By a vote of 252–165, House members approved HR 1900, the final in a series of pro-industry, anti-environment bills up for a vote this week. None of the bills are expected to be taken up by the U.S. Senate.

Among other things, HR 1900 would require automatic approval of gas pipelines within arbitrary timeframes and limit input and participation from the public on proposed gas pipeline projects, including property owners subject to eminent domain proceedings.

This week’s string of votes comes as a new study from the Citizens for Responsibility and Ethics in Washington shows that oil and gas industry contributions to congressional campaigns grew 231 percent between 2004 and 2012 in districts and states with fracking activity.

The following is a statement from Earthjustice Senior Legislative Representative Jessica Ennis:

“This week, House Majority Leadership showed that they’ll sacrifice just about anything for the oil and gas industry, whether it’s the hunters and fishermen who enjoy using our public lands, parents trying to protect their children from the health impacts of fracking, even the rights of property owners along proposed gas pipeline projects.

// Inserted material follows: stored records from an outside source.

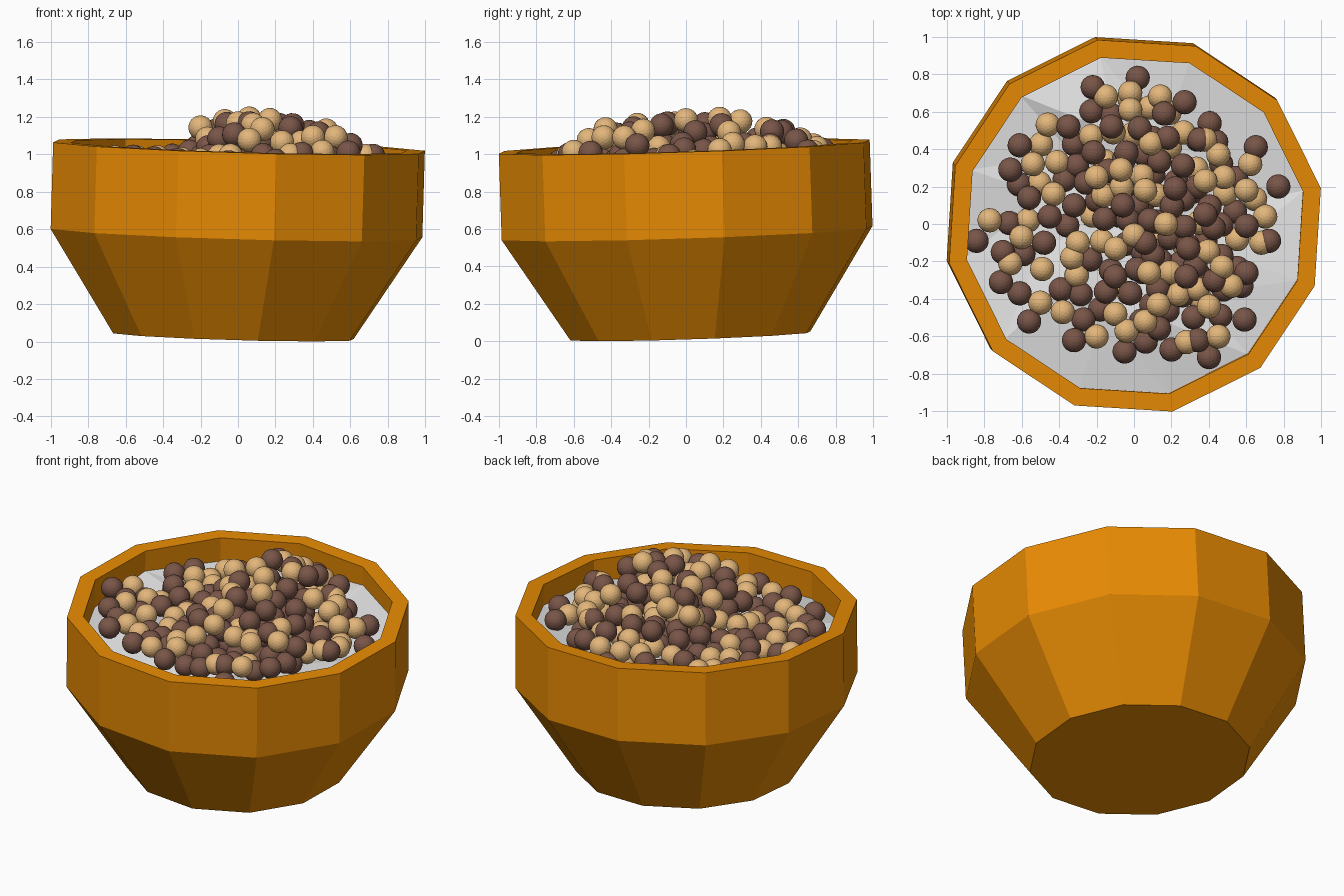
import bpy, bmesh, math, random
from mathutils import Matrix, Vector

random.seed(7)
cube = bpy.data.objects.get("Cube")
if cube:
    bpy.data.objects.remove(cube, do_unlink=True)

SIDES = 12
PHASE = math.radians(11.4)
BALL = 0.065
TILT = (Matrix.Translation((-0.024, 0.024, 0.029))
        @ Matrix.Rotation(0.033, 4, 'X') @ Matrix.Rotation(0.029, 4, 'Y'))


def material(name, colour):
    mat = bpy.data.materials.new(name)
    mat.use_nodes = True
    mat.diffuse_color = (*colour, 1)
    shader = mat.node_tree.nodes["Principled BSDF"]
    shader.inputs["Base Color"].default_value = (*colour, 1)
    shader.inputs["Roughness"].default_value = 0.8
    return mat


def finish(name, bm, mat):
    mesh = bpy.data.meshes.new(name)
    bm.to_mesh(mesh)
    bm.free()
    mesh.materials.append(mat)
    obj = bpy.data.objects.new(name, mesh)
    bpy.context.collection.objects.link(obj)


def ring(bm, radius, height, wobble=0.0):
    verts = []
    for i in range(SIDES):
        angle = PHASE + math.tau * i / SIDES
        z = height + random.uniform(-wobble, wobble)
        verts.append(bm.verts.new((radius * math.cos(angle), radius * math.sin(angle), z)))
    return verts


def bridge(bm, low, high, triangles=False):
    for i in range(SIDES):
        j = (i + 1) % SIDES
        if triangles:
            bm.faces.new((low[i], low[j], high[i]))
            bm.faces.new((low[j], high[j], high[i]))
        else:
            bm.faces.new((low[i], low[j], high[j], high[i]))


# Faceted bowl: outer wall, flat rim, inner wall and floor
bm = bmesh.new()
profile = [(0.655, 0), (1.012, 0.55), (1.012, 1.012),
           (0.915, 1.012), (0.925, 0.56), (0.58, 0.08)]
rings = [ring(bm, r, z) for r, z in profile]
for low, high in zip(rings, rings[1:]):
    bridge(bm, low, high)
bm.faces.new(reversed(rings[0]))
bm.faces.new(rings[-1])
bm.transform(TILT)
finish("bowl", bm, material("orange bowl", (0.82, 0.262, 0.001)))

# Rippled milk surface made of large triangles
bm = bmesh.new()
edge = ring(bm, 0.925, 0.865, 0.04)
middle = ring(bm, 0.5, 0.865, 0.06)
bridge(bm, edge, middle, triangles=True)
centre = bm.verts.new((0, 0, 0.86))
for i in range(SIDES):
    bm.faces.new((middle[i], middle[(i + 1) % SIDES], centre))
bm.transform(TILT)
finish("milk", bm, material("white milk", (0.8, 0.8, 0.8)))


# Height of the heap: a ridge, steeper on one flank
def heap(x, y):
    u = x - 0.1 + 0.25 * y
    v = y - 0.15
    side = 0.55 * u ** 2 if u > 0 else 12 * u ** 4
    length = 0.45 * v ** 2 if v > 0 else 0.45 * v ** 4
    return max(0.955 - 0.03 * x, 1.175 - side - length)


# Top balls of the heap, in hundredths of a unit
dark_spots = [(77, 20), (65, 41), (72, -9), (60, -26), (59, -51), (40, -71), (20, -67),
              (-5, -68), (-32, -62), (-56, -52), (-61, -37), (-71, -31), (-70, -15),
              (-84, -9), (-56, 14), (-66, 29), (-61, 42), (-35, 52), (-22, 73), (2, 78),
              (27, 65), (16, 59), (-12, 52), (-45, 4), (-32, 10), (-48, -10), (-27, -51),
              (-15, -36), (-2, -37), (-10, -28), (6, -10), (38, 5), (29, -13), (60, -1),
              (28, -28), (43, -30), (34, -62), (22, 19), (35, 45), (18, 46), (3, 51), (-6, 10)]
light_spots = [(-77, 2), (-60, -7), (-46, 53), (-41, 33), (-54, 32), (-43, 16), (-15, 68),
               (-2, 61), (14, 68), (38, 45), (45, 37), (62, 32), (60, 18), (70, 4), (68, -10),
               (47, -23), (52, -33), (40, -44), (45, -60), (28, -63), (6, -52), (-4, -57),
               (-10, -48), (-20, -60), (-38, -47), (-50, -42), (-49, -24), (-66, -21),
               (-33, -18), (-30, -10), (8, -26), (0, -6), (17, 0), (6, 18), (-7, 29),
               (-20, 25), (13, -43), (38, 23), (48, 25), (9, 43), (-2, 70)]


def on_heap(spots):
    return [Vector((x / 100, y / 100, heap(x / 100, y / 100) + random.uniform(-0.015, 0.015)))
            for x, y in spots]


balls = {"dark": on_heap(dark_spots), "light": on_heap(light_spots)}

# Loose balls filling the gaps below
placed = balls["dark"] + balls["light"]
for attempt in range(4000):
    x, y = random.gauss(0.04, 0.32), random.gauss(0, 0.32)
    if math.hypot(x, y) > 0.68 or len(placed) > 230:
        continue
    spot = Vector((x, y, random.uniform(0.92, max(0.94, heap(x, y) - 0.06))))
    if all((spot - other).length > 0.1 for other in placed):
        placed.append(spot)
        balls[random.choice(("dark", "dark", "light"))].append(spot)

colours = {"dark": material("chocolate brown", (0.191, 0.091, 0.065)),
           "light": material("biscuit tan", (0.77, 0.47, 0.2))}
for shade, spots in balls.items():
    bm = bmesh.new()
    for spot in spots:
        axis = Vector((random.gauss(0, 1), random.gauss(0, 1), random.gauss(0, 1)))
        turn = Matrix.Rotation(random.uniform(0, math.pi), 4, axis.normalized())
        bmesh.ops.create_icosphere(bm, subdivisions=3, radius=BALL,
                                   matrix=Matrix.Translation(spot) @ turn)
    finish(shade + "_cereal_balls", bm, colours[shade])
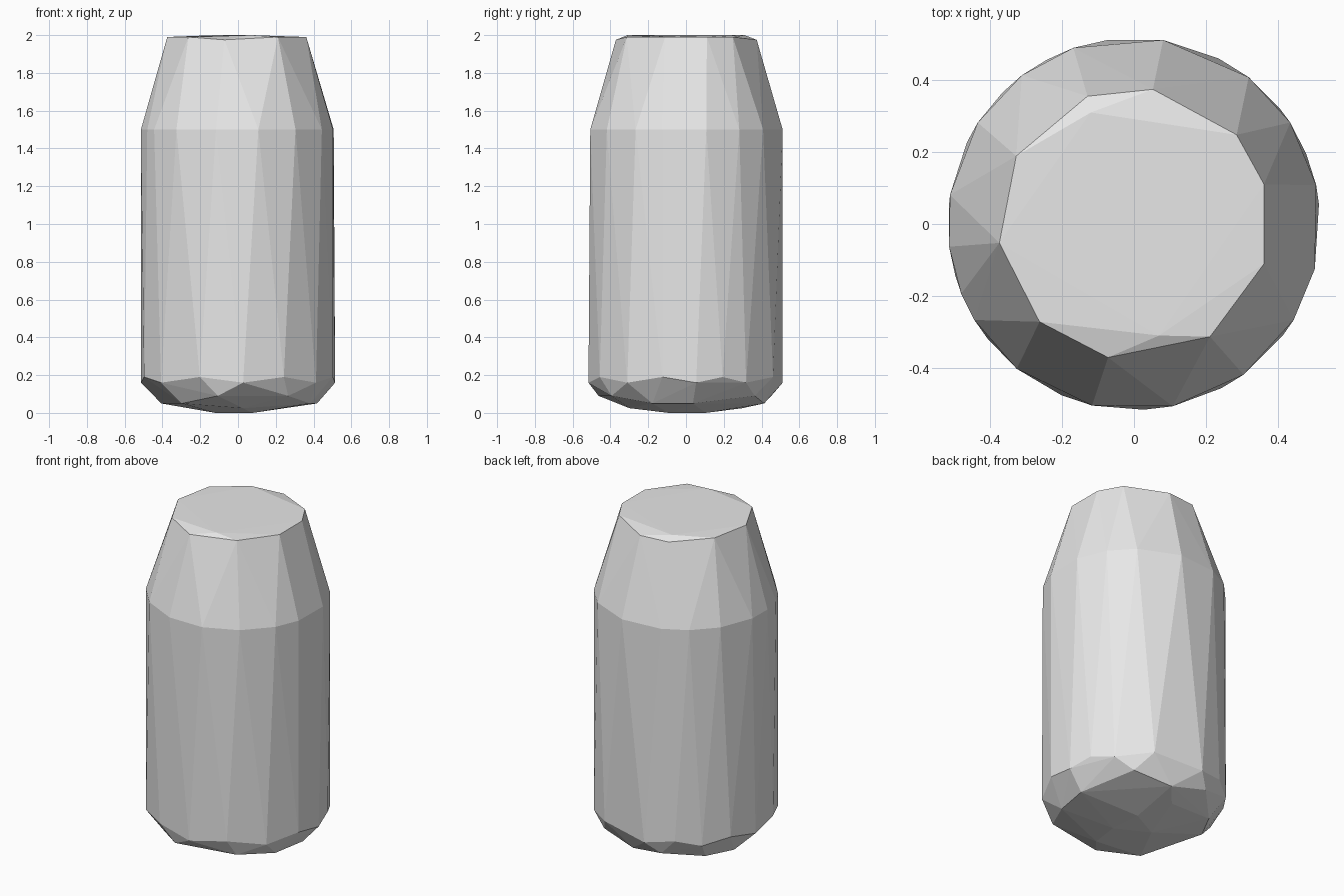
import bpy
import bmesh
from math import cos, sin, radians

default_cube = bpy.data.objects.get("Cube")
if default_cube:
    bpy.data.objects.remove(default_cube, do_unlink=True)


def make_material(name, color):
    material = bpy.data.materials.new(name)
    material.use_nodes = True
    material.diffuse_color = color
    for node in material.node_tree.nodes:
        if node.type == "BSDF_PRINCIPLED":
            node.inputs["Base Color"].default_value = color
    return material


def polar(radius, degrees, height):
    angle = radians(degrees)
    return (radius * cos(angle), radius * sin(angle), height)


def ring(radius, height, angles):
    return [polar(radius, degrees, height) for degrees in angles]


def hull_object(name, points, material):
    """Wrap the points in a faceted convex shell."""
    mesh = bpy.data.meshes.new(name)
    bm = bmesh.new()
    for point in points:
        bm.verts.new(point)
    result = bmesh.ops.convex_hull(bm, input=bm.verts[:])
    unused = {item for key in ("geom_interior", "geom_unused")
              for item in result[key] if isinstance(item, bmesh.types.BMVert)}
    if unused:
        bmesh.ops.delete(bm, geom=list(unused), context="VERTS")
    bmesh.ops.recalc_face_normals(bm, faces=bm.faces[:])
    for face in bm.faces:
        face.smooth = False
    bm.to_mesh(mesh)
    bm.free()
    mesh.materials.append(material)
    obj = bpy.data.objects.new(name, mesh)
    bpy.context.scene.collection.objects.link(obj)
    return obj


grey = make_material("light grey", (0.8, 0.8, 0.8, 1.0))

# Lid: an uneven rim, dipping at the front and back, with two raised points
points = ring(0.378, 1.99, [17, 41, 150, 188, 226, 304, 343])
points += ring(0.378, 1.975, [82, 110, 259])
points += [(0.07, -0.31, 2.0), (-0.12, 0.31, 2.0)]

# Shoulder, where the body starts to narrow
points += ring(0.518, 1.5, [12, 33, 52, 81, 109, 127, 147, 171, 187,
                            202, 211, 231, 257, 282, 306, 329, 346])

# Lower edge of the straight wall, alternating slightly in height
lower_angles = [6, 22, 38, 63, 98, 118, 135, 154, 174,
                196, 218, 247, 273, 298, 323, 346]
for index, degrees in enumerate(lower_angles):
    points.append(polar(0.517, degrees, 0.16 + 0.03 * (index % 2)))

# Rounded base: chipped outer facets, then a small resting face
points += ring(0.475, 0.09, [50, 108, 257, 304])
points += ring(0.42, 0.05, [5, 80, 140, 165, 225, 335])
points += ring(0.3, 0.025, [95, 275])
points += ring(0.12, 0.0, [60, 175, 310])

hull_object("can_body", points, grey)
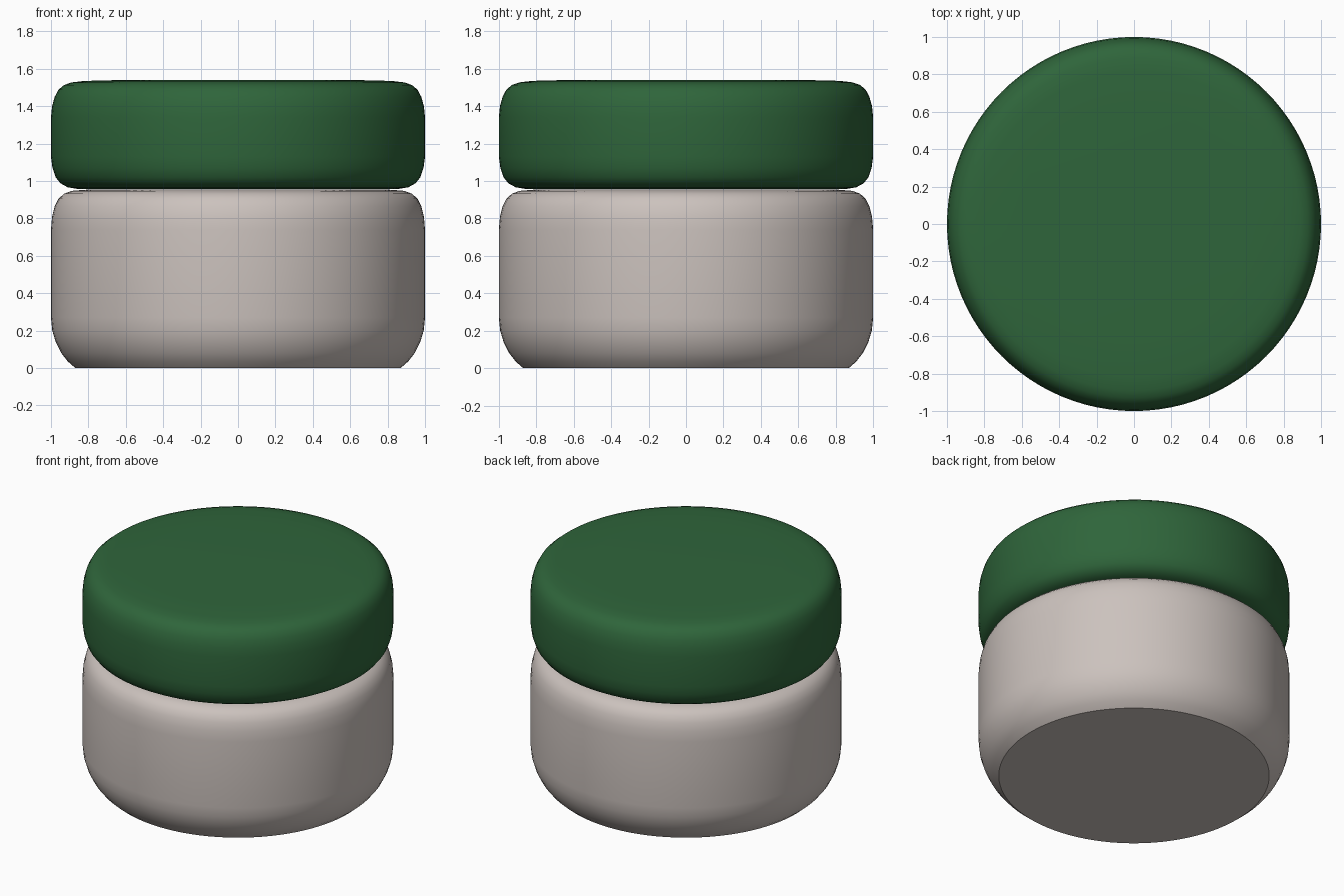
import bpy, bmesh, math

if "Cube" in bpy.data.objects:
    bpy.data.objects.remove(bpy.data.objects["Cube"])


def material(name, rgb):
    m = bpy.data.materials.new(name)
    m.diffuse_color = (*rgb, 1.0)
    m.use_nodes = True
    m.node_tree.nodes["Principled BSDF"].inputs["Base Color"].default_value = m.diffuse_color
    return m


def lathe(name, profile, mat, steps=96):
    """Spin a (radius, z) profile, listed bottom to top, into a closed solid."""
    bm = bmesh.new()
    rings = []
    for r, z in profile:
        rings.append([bm.verts.new((r * math.cos(2 * math.pi * i / steps),
                                    r * math.sin(2 * math.pi * i / steps), z))
                      for i in range(steps)])
    for a, b in zip(rings, rings[1:]):
        for i in range(steps):
            j = (i + 1) % steps
            bm.faces.new((a[i], a[j], b[j], b[i]))
    bm.faces.new(rings[0][::-1])
    bm.faces.new(rings[-1])
    mesh = bpy.data.meshes.new(name)
    bm.to_mesh(mesh)
    bm.free()
    mesh.materials.append(mat)
    obj = bpy.data.objects.new(name, mesh)
    bpy.context.collection.objects.link(obj)
    bpy.context.view_layer.objects.active = obj
    obj.select_set(True)
    bpy.ops.object.shade_smooth_by_angle(angle=math.radians(35))
    obj.select_set(False)
    return obj


cream = material("warm_white", (0.60, 0.54, 0.51))
green = material("dark_green", (0.028, 0.130, 0.043))

# Jar body: flat cut base, rounded lower and upper edges
lathe("jar_body", [
    (0.87, 0.0), (0.91, 0.035), (0.945, 0.08), (0.975, 0.14), (0.993, 0.20),
    (1.0, 0.27), (1.0, 0.74), (0.994, 0.81), (0.98, 0.865), (0.96, 0.905),
    (0.93, 0.932), (0.89, 0.947), (0.82, 0.953), (0.70, 0.955)], cream)

# Lid: thick disc with soft edges top and bottom
lathe("lid", [
    (0.70, 0.957), (0.86, 0.958), (0.91, 0.966), (0.95, 0.988), (0.975, 1.02),
    (0.992, 1.07), (1.0, 1.13), (1.0, 1.34), (0.994, 1.40), (0.98, 1.45),
    (0.96, 1.488), (0.93, 1.513), (0.89, 1.527), (0.82, 1.535),
    (0.62, 1.54)], green)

“The reason for this loyalty? Look no further than a damning report out yesterday showing a 231 percent increase in industry contributions to candidates in areas of fracking activity.

“In the wake of the government shutdown, Congress may be back to work. But clearly it’s not the American people they’re working for.”


Contact:
Kathleen Sutcliffe, Earthjustice, (212) 845-7380